Special Events & Recreation Center
Location: Brockport, NY
Completed: July 2012
Program: Field house and multi-purpose facility
Construction Type: New construction
Collaborators: Moody Nolan
Awards: 2013 AIACNY Architecture Award of Excellence
Sustainability: LEED Gold Certified
The Special Events and Recreation Center at SUNY Brockport or “SERC” is a 160,000 square foot multi-purpose facility, which includes a 90,000square foot “House of Fields”. The House of Fields was designed to host a variety of events ranging from concerts and commencement ceremonies to NCAA track and field events. Prior to the addition of SERC, the Tuttle Physical Education Facility suffered from a lack of identity and was difficult to navigate.

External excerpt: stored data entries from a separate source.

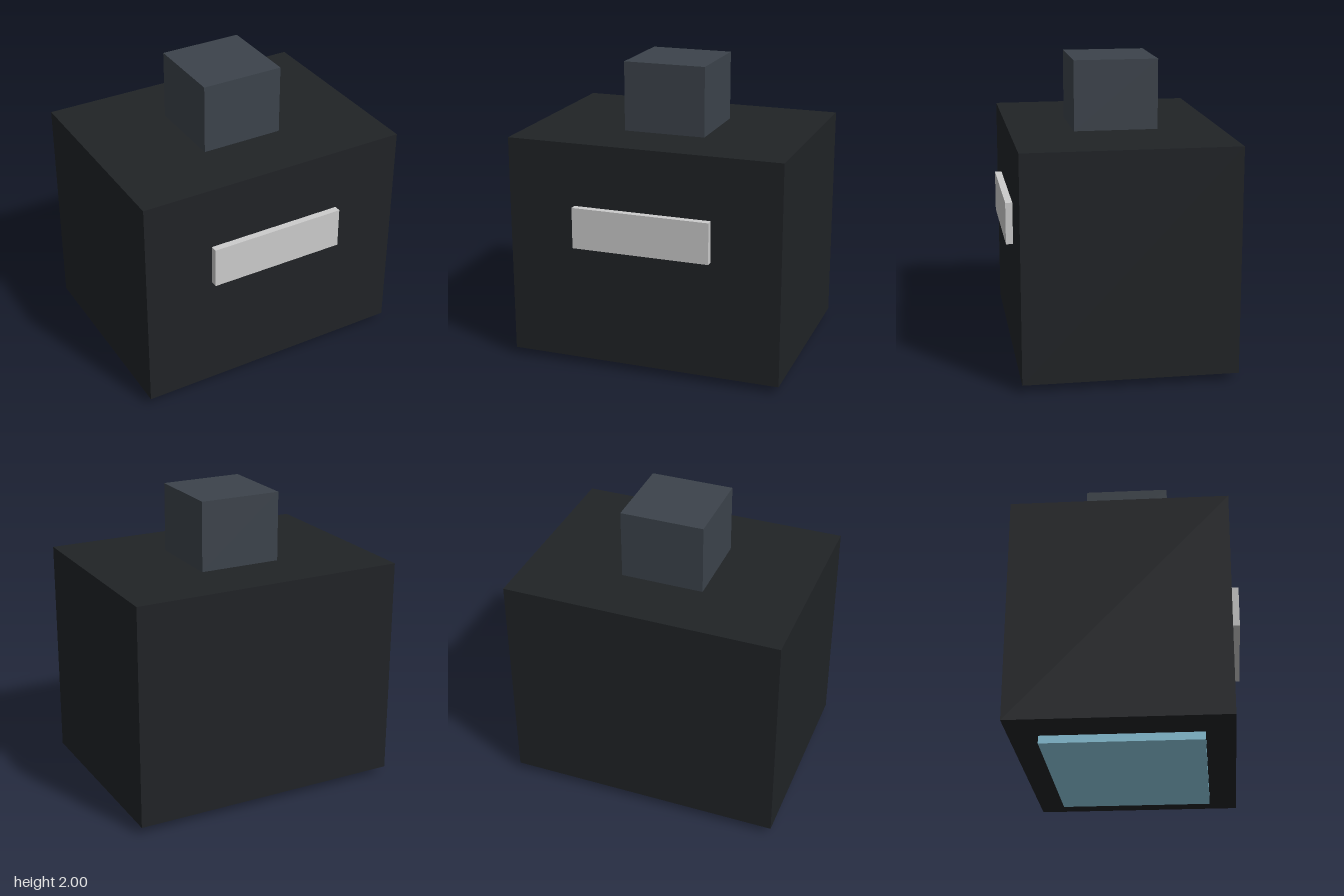
import * as THREE from 'three';

export function createModel() {
  const group = new THREE.Group();

  // Box given by its lower and upper limits on each axis
  function addBox(name, color, [x0, x1], [y0, y1], [z0, z1]) {
    const mesh = new THREE.Mesh(
      new THREE.BoxGeometry(x1 - x0, y1 - y0, z1 - z0),
      new THREE.MeshStandardMaterial({ color })
    );
    mesh.position.set((x0 + x1) / 2, (y0 + y1) / 2, (z0 + z1) / 2);
    mesh.name = name;
    group.add(mesh);
  }

  // Main housing
  addBox('body', 0x202326, [-0.928, 0.928], [0.05, 1.535], [-0.722, 0.673]);
  // Block standing on the lid
  addBox('topBlock', 0x3c434b, [-0.278, 0.278], [1.535, 2], [-0.304, 0.252]);
  // Pale plate just proud of the front face
  addBox('frontPlate', 0xcccccc, [-0.465, 0.465], [0.842, 1.118], [0.678, 0.724]);
  // Blue panel under the housing
  addBox('bottomPanel', 0x8ecae0, [-0.65, 0.65], [0, 0.05], [-0.536, 0.488]);

  return group;
}
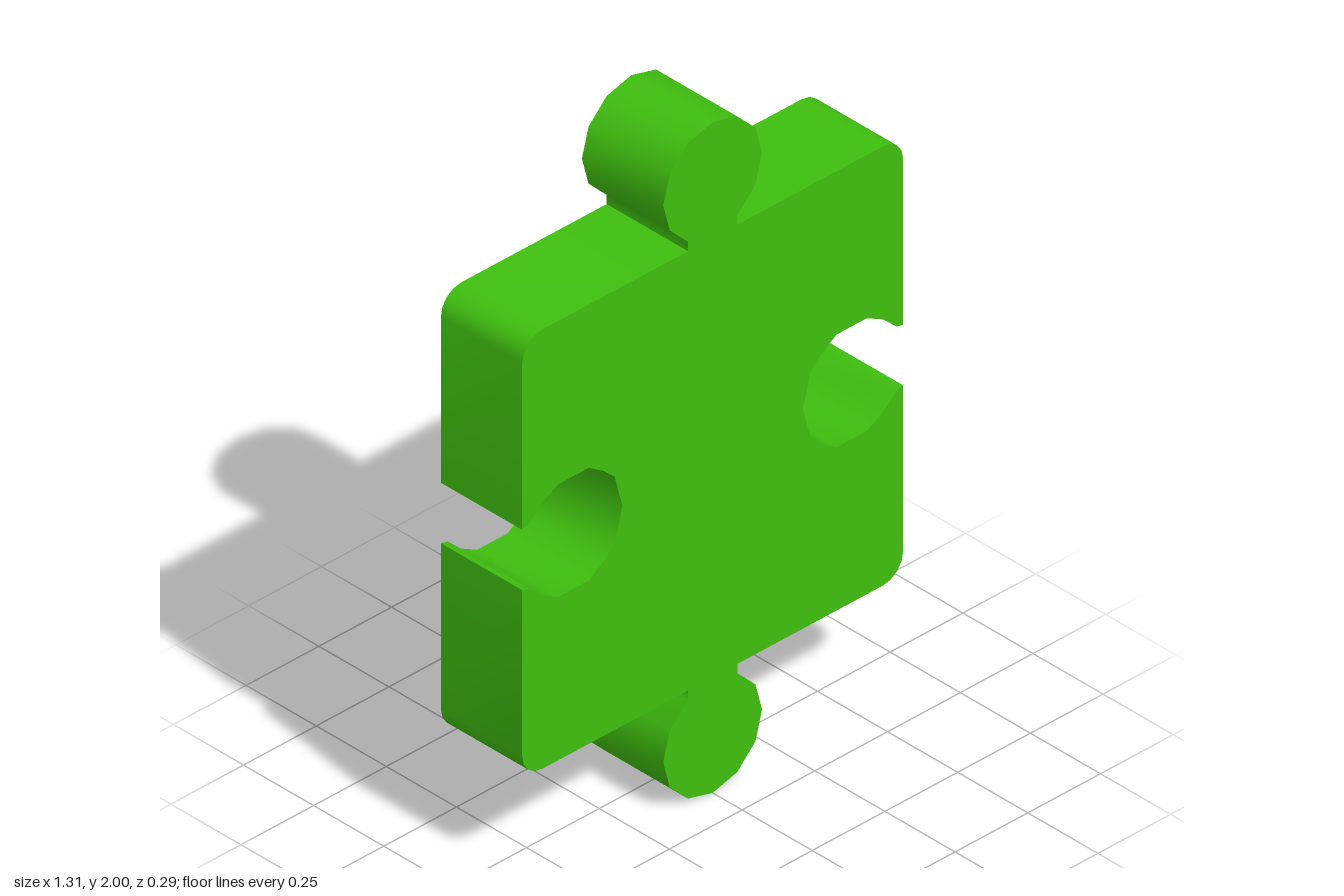
import * as THREE from 'three';
import { toCreasedNormals } from 'three/addons/utils/BufferGeometryUtils.js';

const HALF = 0.655, CORNER = 0.07, DEPTH = 0.29;

// One quarter of the outline, measured from the centre, running from side socket to knob tip
function quarterOutline() {
  const pts = [
    [0.31, 0], [0.337, 0.1], [0.375, 0.135], [0.426, 0.168], [0.53, 0.168],
    [0.585, 0.139], [0.632, 0.096], [HALF, 0.09],
  ];
  // rounded corner
  const c = HALF - CORNER;
  for (let i = 0; i <= 4; i++) {
    const a = (i / 4) * Math.PI / 2;
    pts.push([c + CORNER * Math.cos(a), c + CORNER * Math.sin(a)]);
  }
  // neck and half of the twelve-sided knob
  pts.push([0.085, HALF]);
  for (let i = -2; i <= 3; i++) {
    const a = i * Math.PI / 6;
    pts.push([0.17 * Math.cos(a), 0.83 + 0.17 * Math.sin(a)]);
  }
  return pts;
}

export function createModel() {
  const model = new THREE.Group();
  model.name = 'puzzlePiece';
  const green = new THREE.MeshStandardMaterial({ color: 0x3fbf0f });
  green.name = 'green';

  // Mirror the quarter to the upper half, then to the whole outline
  const q = quarterOutline();
  const upper = q.concat(q.slice(0, -1).reverse().map(([x, y]) => [-x, y]));
  const lower = upper.slice(1, -1).reverse().map(([x, y]) => [x, -y]);
  const outline = upper.concat(lower).map(([x, y]) => new THREE.Vector2(x, y + 1));

  const solid = new THREE.ExtrudeGeometry(new THREE.Shape(outline), { depth: DEPTH, bevelEnabled: false });
  solid.translate(0, 0, -DEPTH / 2);
  const piece = new THREE.Mesh(toCreasedNormals(solid, 0.8), green);
  piece.name = 'interlockingPiece';
  model.add(piece);
  return model;
}
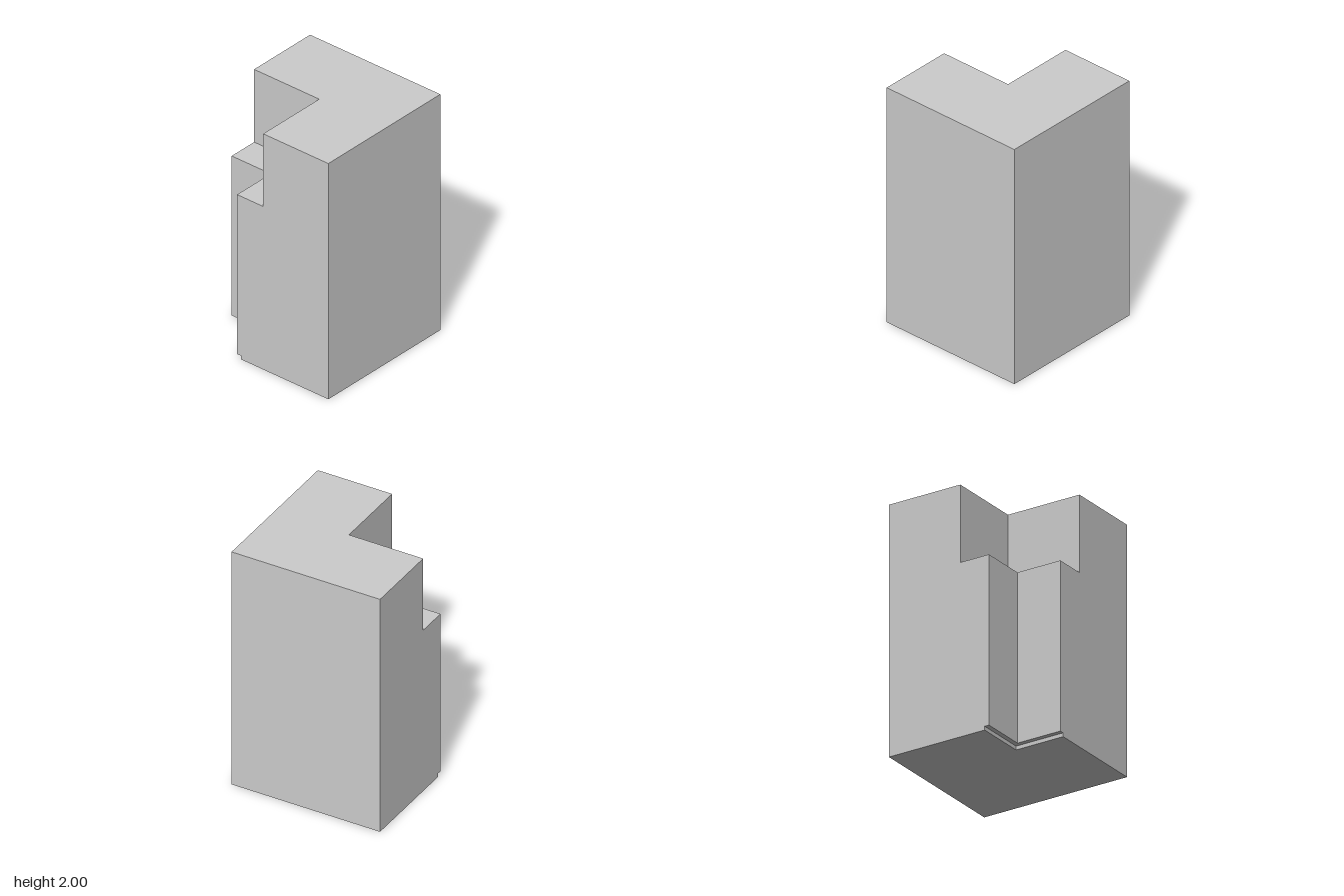
import * as THREE from 'three';

const HALF = 0.617; // half width of the square plan

// Square block with its back right corner cut away, leaving the corner at (-notch, -notch)
function notchedBlock(name, notch, bottom, top, material) {
  const shape = new THREE.Shape([
    [-HALF, -HALF], [HALF, -HALF], [HALF, HALF],
    [-notch, HALF], [-notch, notch], [-HALF, notch],
  ].map(([x, y]) => new THREE.Vector2(x, y)));
  const geometry = new THREE.ExtrudeGeometry(shape, { depth: top - bottom, bevelEnabled: false });
  geometry.rotateX(-Math.PI / 2); // plan lies flat, plan +y becomes the back
  const mesh = new THREE.Mesh(geometry, material);
  mesh.name = name;
  mesh.position.y = bottom;
  return mesh;
}

export function createModel() {
  const model = new THREE.Group();
  model.name = 'notchedCabinet';
  const material = new THREE.MeshStandardMaterial({ color: 0xcccccc, flatShading: true });

  model.add(
    // thin plinth, set back inside the notch
    notchedBlock('plinth', 0.21, 0, 0.03, material),
    // tall body with the small notch
    notchedBlock('lowerBody', 0.247, 0.03, 1.383, material),
    // upper body with the larger notch, leaving a ledge
    notchedBlock('upperBody', 0, 1.383, 2, material),
  );
  return model;
}
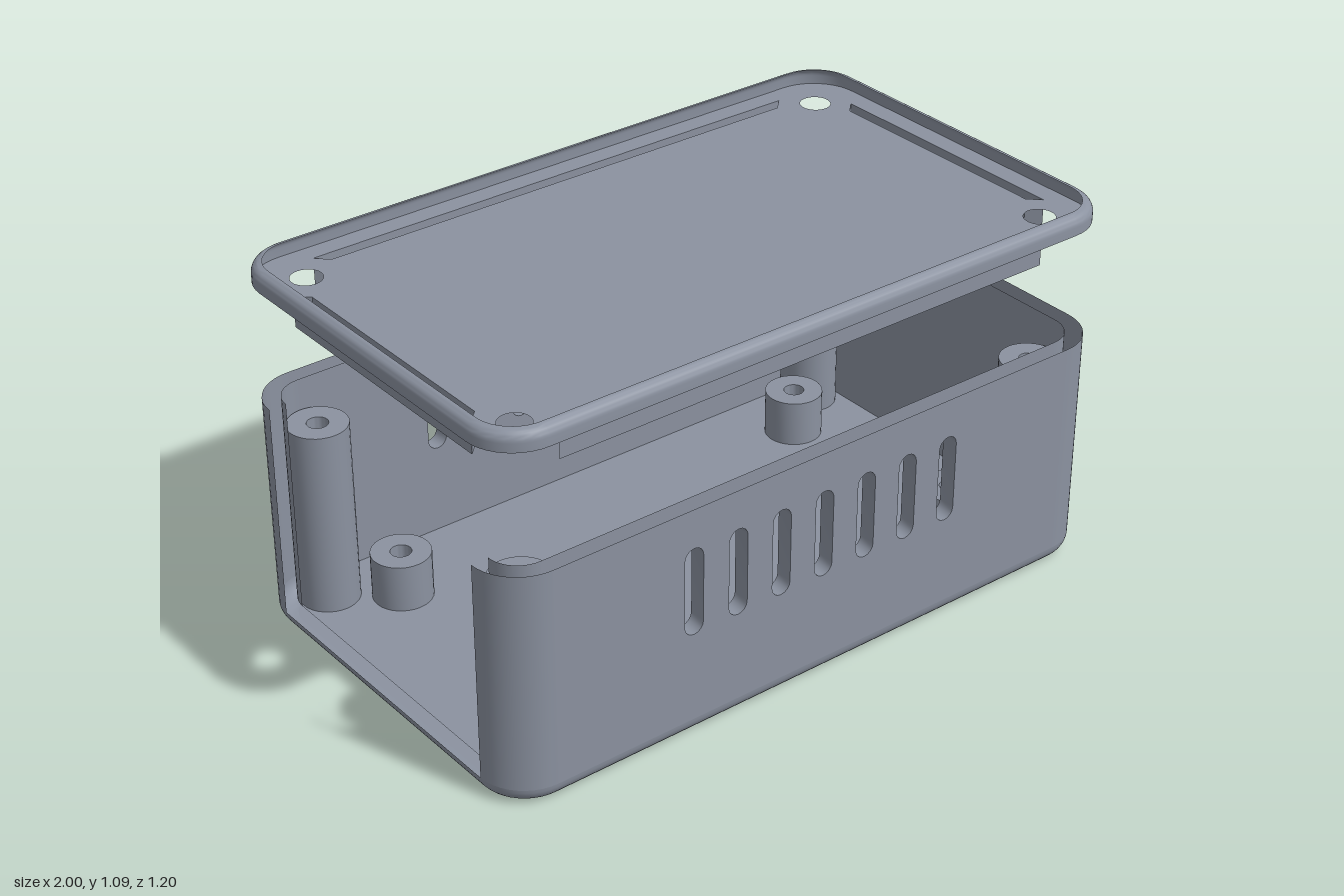
import * as THREE from 'three';
import { toCreasedNormals } from 'three/addons/utils/BufferGeometryUtils.js';

const HX = 1, HZ = 0.6, R = 0.14, N = 10;          // half sizes, corner radius, corner steps
const WALL = 0.05, BOX_TOP = 0.69, FLOOR = 0.05;
const LID_Y = 1.035, LID_TOP = 1.09, CLIP_Y = 0.945;
const SIDE = { front: 0, left: 1, back: 2, right: 3 }; // straight runs of an outline (+z, -x, -z, +x)

const plastic = new THREE.MeshStandardMaterial({ color: 0x8b92a0, side: THREE.DoubleSide });
plastic.name = 'greyPlastic';

function add(group, name, geometry) {
  const mesh = new THREE.Mesh(geometry, plastic);
  mesh.name = name;
  group.add(mesh);
  return mesh;
}

// Rounded rectangle, inset from the outer size, as [x, z] points
function outline(inset) {
  const r = R - inset, pts = [];
  [[1, 1], [-1, 1], [-1, -1], [1, -1]].forEach(([sx, sz], k) => {
    for (let i = 0; i <= N; i++) {
      const a = (k + i / N) * Math.PI / 2;
      pts.push([sx * (HX - R) + r * Math.cos(a), sz * (HZ - R) + r * Math.sin(a)]);
    }
  });
  return pts;
}

// Skin between closed loops of Vector3, leaving out the listed segments
function skin(loops, skip = []) {
  const n = loops[0].length, pos = [], index = [];
  loops.forEach(loop => loop.forEach(p => pos.push(p.x, p.y, p.z)));
  for (let j = 0; j + 1 < loops.length; j++) {
    for (let i = 0; i < n; i++) {
      if (skip.includes(i)) continue;
      const a = j * n + i, b = j * n + (i + 1) % n;
      index.push(a, a + n, b, b, a + n, b + n);
    }
  }
  const g = new THREE.BufferGeometry();
  g.setAttribute('position', new THREE.Float32BufferAttribute(pos, 3));
  g.setIndex(index);
  return toCreasedNormals(g, 0.6);
}

const rim = (rings, sides = []) => skin(
  rings.map(([inset, y]) => outline(inset).map(([x, z]) => new THREE.Vector3(x, y, z))),
  sides.map(k => k * (N + 1) + N));

// Flat horizontal plate from [x, z] points, facing up or down
function plate(pts, y, up, holes = []) {
  const s = up ? -1 : 1;
  const flat = list => list.map(([x, z]) => new THREE.Vector2(x, s * z));
  const shape = new THREE.Shape(flat(pts));
  shape.holes = holes.map(h => new THREE.Path(flat(h)));
  return new THREE.ShapeGeometry(shape).rotateX(s * Math.PI / 2).translate(0, y, 0);
}

const circle = (cx, cz, r, n = 32) => Array.from({ length: n }, (_, i) => {
  const a = i / n * Math.PI * 2;
  return [cx + r * Math.cos(a), cz + r * Math.sin(a)];
});

// Upright slot outline as [x, y] points
function slot(cx) {
  const r = 0.03, y0 = 0.315 + r, y1 = 0.575 - r, pts = [];
  for (let i = 0; i <= 8; i++) pts.push([cx + r * Math.cos(i * Math.PI / 8), y1 + r * Math.sin(i * Math.PI / 8)]);
  for (let i = 0; i <= 8; i++) pts.push([cx - r * Math.cos(i * Math.PI / 8), y0 - r * Math.sin(i * Math.PI / 8)]);
  return pts;
}

// Screw pillar with an optional blind hole
function pillar(radius, height, hole) {
  const p = [[radius, 0], [radius, height]];
  if (hole) p.push([hole, height], [hole, height * 0.3], [0, height * 0.3]);
  else p.push([0, height]);
  return toCreasedNormals(new THREE.LatheGeometry(p.map(([x, y]) => new THREE.Vector2(x, y)), 32), 0.6);
}

function makeBox() {
  const box = new THREE.Group();
  box.name = 'box';
  const fillet = [];
  for (let i = 0; i <= 8; i++) {
    const a = i / 8 * Math.PI / 2;
    fillet.push([0.05 * (1 - Math.sin(a)), 0.05 * (1 - Math.cos(a))]);
  }
  add(box, 'bottom', plate(outline(0.05), 0, false));
  add(box, 'bottomFillet', rim(fillet));
  add(box, 'innerFloor', plate(outline(WALL), FLOOR, true));

  // Outer and inner wall skins; the -x end is open
  const open = [SIDE.front, SIDE.left, SIDE.back];
  add(box, 'outerWall', rim([[0, 0.05], [0, BOX_TOP]], open));
  add(box, 'innerWall', rim([[WALL, FLOOR], [WALL, BOX_TOP]], open));

  // Long walls with ventilation slots
  const slots = Array.from({ length: 7 }, (_, i) => slot((i - 3) * 0.143));
  const w = HX - R;
  const panel = new THREE.Shape([[-w, 0.05], [w, 0.05], [w, BOX_TOP], [-w, BOX_TOP]]
    .map(p => new THREE.Vector2(...p)));
  panel.holes = slots.map(s => new THREE.Path(s.map(p => new THREE.Vector2(...p))));
  for (const s of [1, -1]) {
    const name = s > 0 ? 'front' : 'back';
    for (const z of [HZ, HZ - WALL]) {
      const g = new THREE.ShapeGeometry(panel);
      if ((s > 0) !== (z === HZ)) g.rotateY(Math.PI);
      add(box, name + (z === HZ ? 'OuterPanel' : 'InnerPanel'), g.translate(0, 0, s * z));
    }
    slots.forEach(pts => add(box, name + 'SlotEdge',
      skin([HZ - WALL, HZ].map(z => pts.map(([x, y]) => new THREE.Vector3(x, y, s * z))))));
  }

  // Lid screw pillars and low board standoffs
  for (const sx of [-1, 1]) for (const sz of [-1, 1]) {
    const blind = sx > 0 && sz < 0;
    add(box, 'screwPillar', pillar(0.085, 0.55, blind ? 0 : 0.03)).position.set(sx * 0.86, FLOOR, sz * 0.46);
    add(box, 'boardStandoff', pillar(0.085, 0.14, 0.03)).position.set(sx * 0.7, FLOOR, sz * 0.34);
  }
  return box;
}

function makeLid() {
  const lid = new THREE.Group();
  lid.name = 'lid';
  // Edge with a rounded top
  const edge = [[0, LID_Y]];
  for (let i = 0; i <= 8; i++) {
    const a = i / 8 * Math.PI / 2;
    edge.push([0.03 * (1 - Math.cos(a)), LID_TOP - 0.03 * (1 - Math.sin(a))]);
  }
  add(lid, 'lidEdge', rim(edge));

  // Mitred clip troughs along the four sides
  const clips = [];
  for (const s of [1, -1]) {
    clips.push([[-0.79, s * 0.54], [0.79, s * 0.54], [0.755, s * 0.505], [-0.755, s * 0.505]]);
    clips.push([[s * 0.94, -0.395], [s * 0.94, 0.395], [s * 0.905, 0.36], [s * 0.905, -0.36]]);
  }
  clips.forEach(pts => {
    add(lid, 'clipWalls', skin([CLIP_Y, LID_Y].map(y => pts.map(([x, z]) => new THREE.Vector3(x, y, z)))));
    add(lid, 'clipBottom', plate(pts, CLIP_Y, false));
  });

  // Panel with screw holes and clip openings
  const holes = [];
  for (const sx of [-1, 1]) for (const sz of [-1, 1]) holes.push(circle(sx * 0.86, sz * 0.46, 0.044));
  add(lid, 'lidPanel', plate(outline(0), LID_Y, false, [...holes, ...clips]));
  return lid;
}

export function createModel() {
  const model = new THREE.Group();
  model.name = 'ventilatedEnclosure';
  model.add(makeBox(), makeLid());
  return model;
}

The location of SERC was chosen to optimize the efficiency and utilization of the existing building. The House of Fields is a large rectangular volume that attaches to the larger rectangular volume of Tuttle, which is made up of a series of cubes. The remaining program between the House of Fields and the existing Tuttle Complex is more visually malleable and acts as a connecter, or “Glue”. These spaces mediate between existing and new and serve as the entry and lobby to the entire complex. Providing additional Physical Education space directly adjacent to the existing facilities reinforces the Tuttle Complex as the hub of all Physical Education activities on campus.
SERC also includes a 200-meter track with lanes wide enough to accommodate disabled athletes and has the ability to be subdivided into 3 large field areas for multiple and concurrent athletic, physical education and recreation functions. The state-of-the-art Fitness/Wellness components are comprised of cardiovascular training, free weights and strength circuit training areas along with multipurpose exercise rooms. The exterior of the facility boasts curvilinear glass on the northern façade and a glass southern façade to maximize the use of natural light. Its three-story open lobby space visually connects all levels and organizes the program, aiding in way finding throughout the large facility.
This project achieved LEED Gold status by way of many sustainable strategies. In addition to the vast expanse of glazing that capitalizes on the daylight, an innovative underground cooling system was employed. This system supplies chilled glycol to the cooling coils during off-peak hours, which is then used by the air-handling units during peak hours to cool the space and results in significant energy savings.